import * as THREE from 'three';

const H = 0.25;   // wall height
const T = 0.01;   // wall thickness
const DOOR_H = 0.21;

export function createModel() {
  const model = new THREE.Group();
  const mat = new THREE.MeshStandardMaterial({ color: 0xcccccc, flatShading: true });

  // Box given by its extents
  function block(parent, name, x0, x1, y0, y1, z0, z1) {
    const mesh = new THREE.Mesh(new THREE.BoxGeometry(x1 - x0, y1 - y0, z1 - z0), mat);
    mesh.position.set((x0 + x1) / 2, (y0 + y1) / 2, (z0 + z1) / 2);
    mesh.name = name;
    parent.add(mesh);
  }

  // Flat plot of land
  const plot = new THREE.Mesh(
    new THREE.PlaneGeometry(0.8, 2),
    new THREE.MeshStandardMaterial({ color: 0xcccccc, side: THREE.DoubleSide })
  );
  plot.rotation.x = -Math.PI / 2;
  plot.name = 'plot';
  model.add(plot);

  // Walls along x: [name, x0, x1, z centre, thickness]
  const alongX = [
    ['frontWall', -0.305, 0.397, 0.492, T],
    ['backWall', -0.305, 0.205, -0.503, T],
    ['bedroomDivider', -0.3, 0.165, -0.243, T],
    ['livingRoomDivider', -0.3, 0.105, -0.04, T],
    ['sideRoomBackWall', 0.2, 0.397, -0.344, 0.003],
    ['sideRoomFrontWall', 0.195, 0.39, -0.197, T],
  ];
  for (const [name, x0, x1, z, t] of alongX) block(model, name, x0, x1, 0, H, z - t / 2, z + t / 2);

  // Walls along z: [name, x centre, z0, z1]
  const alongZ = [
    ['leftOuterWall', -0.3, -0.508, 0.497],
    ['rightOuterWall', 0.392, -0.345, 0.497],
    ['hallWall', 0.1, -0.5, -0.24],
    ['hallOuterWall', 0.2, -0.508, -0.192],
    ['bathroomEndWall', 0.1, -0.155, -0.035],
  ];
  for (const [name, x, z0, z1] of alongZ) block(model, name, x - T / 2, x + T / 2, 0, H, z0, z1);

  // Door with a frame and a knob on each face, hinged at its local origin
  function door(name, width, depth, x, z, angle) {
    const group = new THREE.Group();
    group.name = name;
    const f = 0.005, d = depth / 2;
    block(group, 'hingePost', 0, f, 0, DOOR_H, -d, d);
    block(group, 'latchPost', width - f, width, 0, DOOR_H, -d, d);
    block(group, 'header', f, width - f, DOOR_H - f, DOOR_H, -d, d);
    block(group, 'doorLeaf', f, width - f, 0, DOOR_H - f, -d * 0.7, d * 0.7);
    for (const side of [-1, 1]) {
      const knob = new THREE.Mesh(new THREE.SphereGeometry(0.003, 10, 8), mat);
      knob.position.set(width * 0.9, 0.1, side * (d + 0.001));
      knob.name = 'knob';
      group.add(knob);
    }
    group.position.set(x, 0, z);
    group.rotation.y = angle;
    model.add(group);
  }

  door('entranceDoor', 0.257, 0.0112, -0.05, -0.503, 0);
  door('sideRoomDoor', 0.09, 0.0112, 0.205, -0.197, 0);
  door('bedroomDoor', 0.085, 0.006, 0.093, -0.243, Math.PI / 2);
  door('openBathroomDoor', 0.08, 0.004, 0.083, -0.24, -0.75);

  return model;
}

About this exercise: Give all the records again. Match them exactly.

Solution to this task:
import * as THREE from 'three';

const H = 0.25;   // wall height
const T = 0.01;   // wall thickness
const DOOR_H = 0.21;

export function createModel() {
  const model = new THREE.Group();
  const mat = new THREE.MeshStandardMaterial({ color: 0xcccccc, flatShading: true });

  // Box given by its extents
  function block(parent, name, x0, x1, y0, y1, z0, z1) {
    const mesh = new THREE.Mesh(new THREE.BoxGeometry(x1 - x0, y1 - y0, z1 - z0), mat);
    mesh.position.set((x0 + x1) / 2, (y0 + y1) / 2, (z0 + z1) / 2);
    mesh.name = name;
    parent.add(mesh);
  }

  // Flat plot of land
  const plot = new THREE.Mesh(
    new THREE.PlaneGeometry(0.8, 2),
    new THREE.MeshStandardMaterial({ color: 0xcccccc, side: THREE.DoubleSide })
  );
  plot.rotation.x = -Math.PI / 2;
  plot.name = 'plot';
  model.add(plot);

  // Walls along x: [name, x0, x1, z centre, thickness]
  const alongX = [
    ['frontWall', -0.305, 0.397, 0.492, T],
    ['backWall', -0.305, 0.205, -0.503, T],
    ['bedroomDivider', -0.3, 0.165, -0.243, T],
    ['livingRoomDivider', -0.3, 0.105, -0.04, T],
    ['sideRoomBackWall', 0.2, 0.397, -0.344, 0.003],
    ['sideRoomFrontWall', 0.195, 0.39, -0.197, T],
  ];
  for (const [name, x0, x1, z, t] of alongX) block(model, name, x0, x1, 0, H, z - t / 2, z + t / 2);

  // Walls along z: [name, x centre, z0, z1]
  const alongZ = [
    ['leftOuterWall', -0.3, -0.508, 0.497],
    ['rightOuterWall', 0.392, -0.345, 0.497],
    ['hallWall', 0.1, -0.5, -0.24],
    ['hallOuterWall', 0.2, -0.508, -0.192],
    ['bathroomEndWall', 0.1, -0.155, -0.035],
  ];
  for (const [name, x, z0, z1] of alongZ) block(model, name, x - T / 2, x + T / 2, 0, H, z0, z1);

  // Door with a frame and a knob on each face, hinged at its local origin
  function door(name, width, depth, x, z, angle) {
    const group = new THREE.Group();
    group.name = name;
    const f = 0.005, d = depth / 2;
    block(group, 'hingePost', 0, f, 0, DOOR_H, -d, d);
    block(group, 'latchPost', width - f, width, 0, DOOR_H, -d, d);
    block(group, 'header', f, width - f, DOOR_H - f, DOOR_H, -d, d);
    block(group, 'doorLeaf', f, width - f, 0, DOOR_H - f, -d * 0.7, d * 0.7);
    for (const side of [-1, 1]) {
      const knob = new THREE.Mesh(new THREE.SphereGeometry(0.003, 10, 8), mat);
      knob.position.set(width * 0.9, 0.1, side * (d + 0.001));
      knob.name = 'knob';
      group.add(knob);
    }
    group.position.set(x, 0, z);
    group.rotation.y = angle;
    model.add(group);
  }

  door('entranceDoor', 0.257, 0.0112, -0.05, -0.503, 0);
  door('sideRoomDoor', 0.09, 0.0112, 0.205, -0.197, 0);
  door('bedroomDoor', 0.085, 0.006, 0.093, -0.243, Math.PI / 2);
  door('openBathroomDoor', 0.08, 0.004, 0.083, -0.24, -0.75);

  return model;
}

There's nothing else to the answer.